One concrete suggestion for changing how we do science is obvious, though. If no naturalistic mechanism is known that can account for an observed phenomenon, science should say, “God may have been involved,” rather than dogmatically declaring “A naturalistic explanation will eventually be found.”
What’s at Stake?
It is only to be expected that professionals will resent outsiders telling them that they are making a major error in their professional work. “Mind your own business, man!” is the instinctive response. But we non-scientists must not remain silent. Much more than science is at stake.
As I have argued repeatedly, Western Civilization is under the effective control of the worldview of the left, commonly called “liberalism.” I describe liberalism as our “unofficial state religion.” And the philosophical basis of liberalism is atheism: either explicit atheism or the de facto variety that only denies that anything can be known about God. It is this freedom from God and His authority that makes liberalism the radically destructive force that it is.
And Darwinian evolutionary theory, at least in the mind of John Q. Public, is the number one argument for atheism: According to a popular extension of Darwinism, evolution in the broad sense can account for almost everything in the universe, and in human society, without having to resort to God. Or, as Richard Dawkins famously quipped: “Darwin made it possible to be an intellectually fulfilled atheist.” With Darwinism, God appears to be out of a job.
Think about it: According to Darwinism, one of the most important beliefs of theists, that God deliberately created everything, is false. And if this belief is false, all of the other transcendental religious beliefs become suspect. Darwinism leads naturally to atheism.
Furthermore, Darwinism has become an organized force, opposing dissenters and pushing itself on the general public. Think of Eugenie Scott’s National Center for Science Education, dedicated to suppressing dissent from Darwinism in the schools, or evolutionary biologist Richard Dawkins, who has become possibly the world’s leading apologist for atheism. If Darwinism is more than dispassionate academic contemplation, its opponents can be also.
Bottom line: When the Darwinists say their theory is true, they are, for all intents and purposes, telling us that atheism is true. It may be only the de facto atheism that simply ignores God, but the net result is the same: a society whose public policy is based on the denial of God, in which case it is man who is the Supreme Being. And if this is so, then nothing is certain, and everything must change.
If you are an atheist, then you should agree with Darwinism. And if you approve of the way American society is going, they you will have little incentive to oppose Darwinism, other than the disinterested pursuit of truth. But if you understand that America is endangered by the left, and you do not have a naturalistic worldview, then you must oppose Darwinism.
 For a more technical definition of evolution, see the Wikipedia entry for “Modern Evolutionary Synthesis,” especially the section titled “Summary of the modern synthesis.” And observe that naturalism is never mentioned, but is simply taken to be an obvious given. The closest that the article comes explicitly to ruling out the supernatural is when it says “Discontinuities amongst species (or other taxa) are explained as originating gradually through geographical separation and extinction (not saltation).”

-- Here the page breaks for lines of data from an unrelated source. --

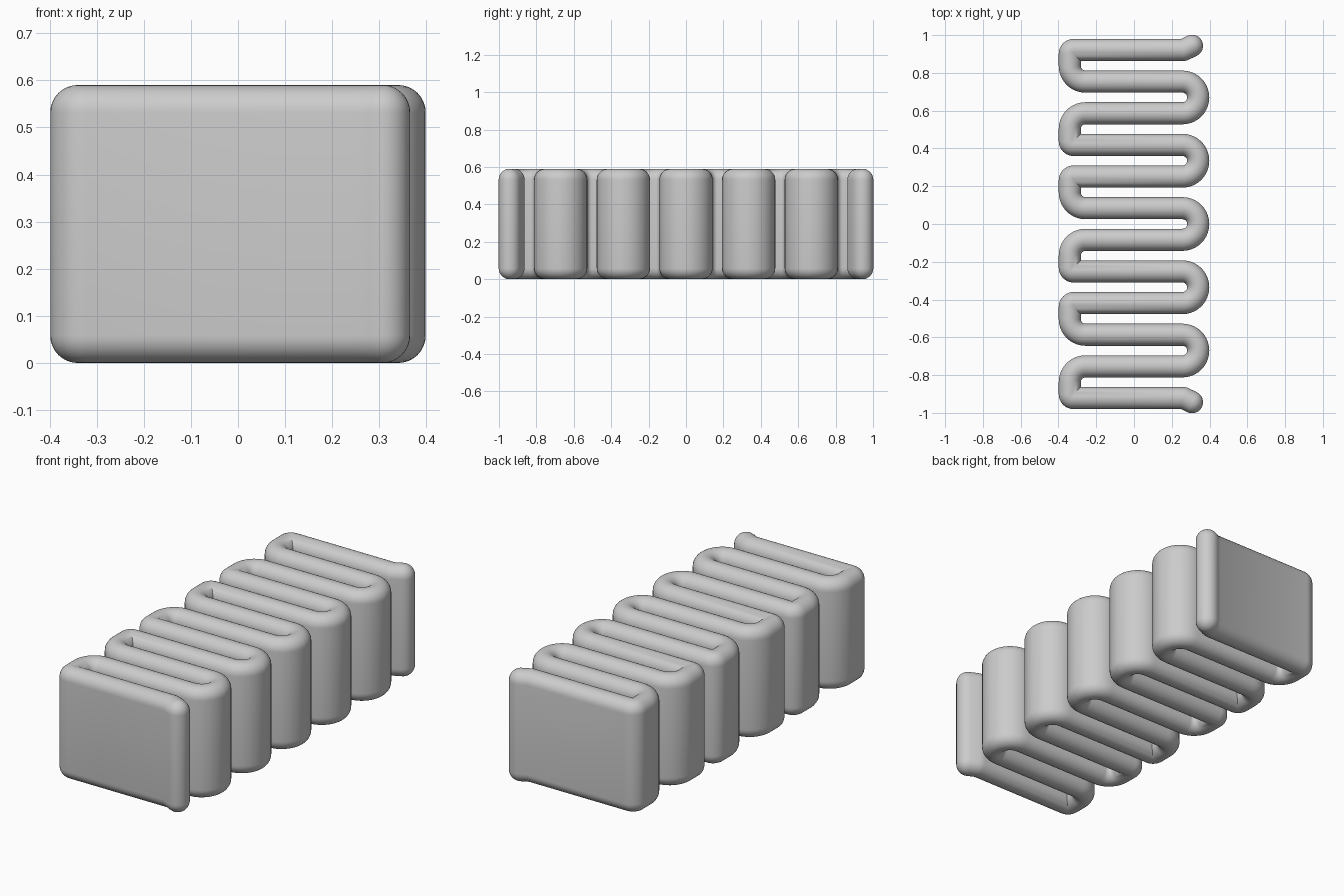
import bpy, bmesh, math
from mathutils import Vector

cube = bpy.data.objects.get("Cube")
if cube:
    bpy.data.objects.remove(cube, do_unlink=True)

HEIGHT, R = 0.59, 0.0585         # wall height, half thickness
BARS, STEP = 12, 0.1675          # straight runs and their spacing
EDGE = 0.34                      # centre line of the outer bends
TIGHT, ROUND = 0.02, STEP / 2 - 0.0005
CAP, LAYERS = 12, 8

# Folded centre line as corners with fillet radii
first = -STEP * (BARS - 1) / 2
corners = [((0.307, first - 0.022), 0), ((0.262, first), TIGHT)]
for i in range(BARS):
    y = first + i * STEP
    left_radius = TIGHT if i % 4 in (0, 3) else ROUND
    left, right = ((-EDGE, y), left_radius), ((EDGE, y), ROUND)
    run = [right, left] if i % 2 == 0 else [left, right]
    if i == 0:
        run = [left]
    elif i == BARS - 1:
        run = [left]
    corners += run
corners += [((0.262, -first), TIGHT), ((0.307, 0.022 - first), 0)]


def fillet_path(corners):
    """Samples of (point, left normal, corner, mitre, radius, turn)."""
    pts = [Vector(c[0]) for c in corners]
    path = []
    for i, (_, radius) in enumerate(corners):
        p = pts[i]
        if i in (0, len(pts) - 1):
            d = (pts[1] - p) if i == 0 else (p - pts[i - 1])
            n = Vector((-d.y, d.x)).normalized()
            path.append((p, n, p, n, 0, 0))
            continue
        a, b = (p - pts[i - 1]).normalized(), (pts[i + 1] - p).normalized()
        turn = math.atan2(a.x * b.y - a.y * b.x, a.dot(b))
        sign = math.copysign(1, turn)
        na = Vector((-a.y, a.x))
        nb = Vector((-b.y, b.x))
        mitre = (na + nb).normalized() / math.cos(turn / 2)
        centre = p + mitre * sign * radius
        steps = max(3, round(abs(turn) / math.radians(9)))
        for k in range(steps + 1):
            t = turn * k / steps
            n = Vector((na.x * math.cos(t) - na.y * math.sin(t),
                        na.x * math.sin(t) + na.y * math.cos(t)))
            path.append((centre - n * sign * radius, n, p, mitre, radius, sign))
    return path


path = fillet_path(corners)


def offset(sample, d):
    """Point beside the centre line; tight inner bends meet at the mitre."""
    p, n, corner, mitre, radius, turn = sample
    if turn * d > radius:
        return corner + mitre * d
    return p + n * d


def cap(sample, d, start):
    """Half circle around a free end."""
    p, n = sample[0], sample[1]
    forward = Vector((n.y, -n.x))
    if start:
        n, forward = -n, -forward
    angles = [math.pi * k / CAP for k in range(1, CAP)]
    return [p + n * d * math.cos(a) + forward * d * math.sin(a) for a in angles]


def outline(d):
    return ([offset(s, d) for s in path] + cap(path[-1], d, False)
            + [offset(s, -d) for s in reversed(path)] + cap(path[0], d, True))


# Wall: stacked outlines that shrink to the centre line at top and bottom
quarter = [math.pi / 2 * k / LAYERS for k in range(LAYERS + 1)]
levels = [(R * math.sin(a), R - R * math.cos(a)) for a in quarter]
levels += [(d, HEIGHT - z) for d, z in reversed(levels)]

bm = bmesh.new()
rings = [[bm.verts.new((q.x, q.y, z)) for q in outline(d)] for d, z in levels]
for low, high in zip(rings, rings[1:]):
    for i in range(len(low)):
        j = (i + 1) % len(low)
        bm.faces.new((low[i], low[j], high[j], high[i]))
bmesh.ops.remove_doubles(bm, verts=bm.verts, dist=0.0002)
bmesh.ops.recalc_face_normals(bm, faces=bm.faces)
mesh = bpy.data.meshes.new("folded_wall")
bm.to_mesh(mesh)
bm.free()

wall = bpy.data.objects.new("folded_wall", mesh)
bpy.context.collection.objects.link(wall)

# Plain grey
grey = bpy.data.materials.new("light_grey")
grey.use_nodes = True
colour = (0.6, 0.6, 0.6, 1)
grey.diffuse_color = colour
grey.node_tree.nodes["Principled BSDF"].inputs["Base Color"].default_value = colour
mesh.materials.append(grey)

bpy.ops.object.select_all(action='DESELECT')
wall.select_set(True)
bpy.context.view_layer.objects.active = wall
bpy.ops.object.shade_smooth_by_angle(angle=math.radians(40))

“Saltation” means “sudden large change,” such as, e.g., miraculous creation ex nihilo.
 ) See. E.g., Mano Singham, Philosophy Is Essential to the Intelligent Design Debate Physics Today , June 2002. Note especially his concluding sentence: “To be valid, science does not have to be true.” Singham also asserts that science must be naturalistic, but only hints at his reason for believing this, which seems to be the success of science. If truth is not paramount, utility is enough.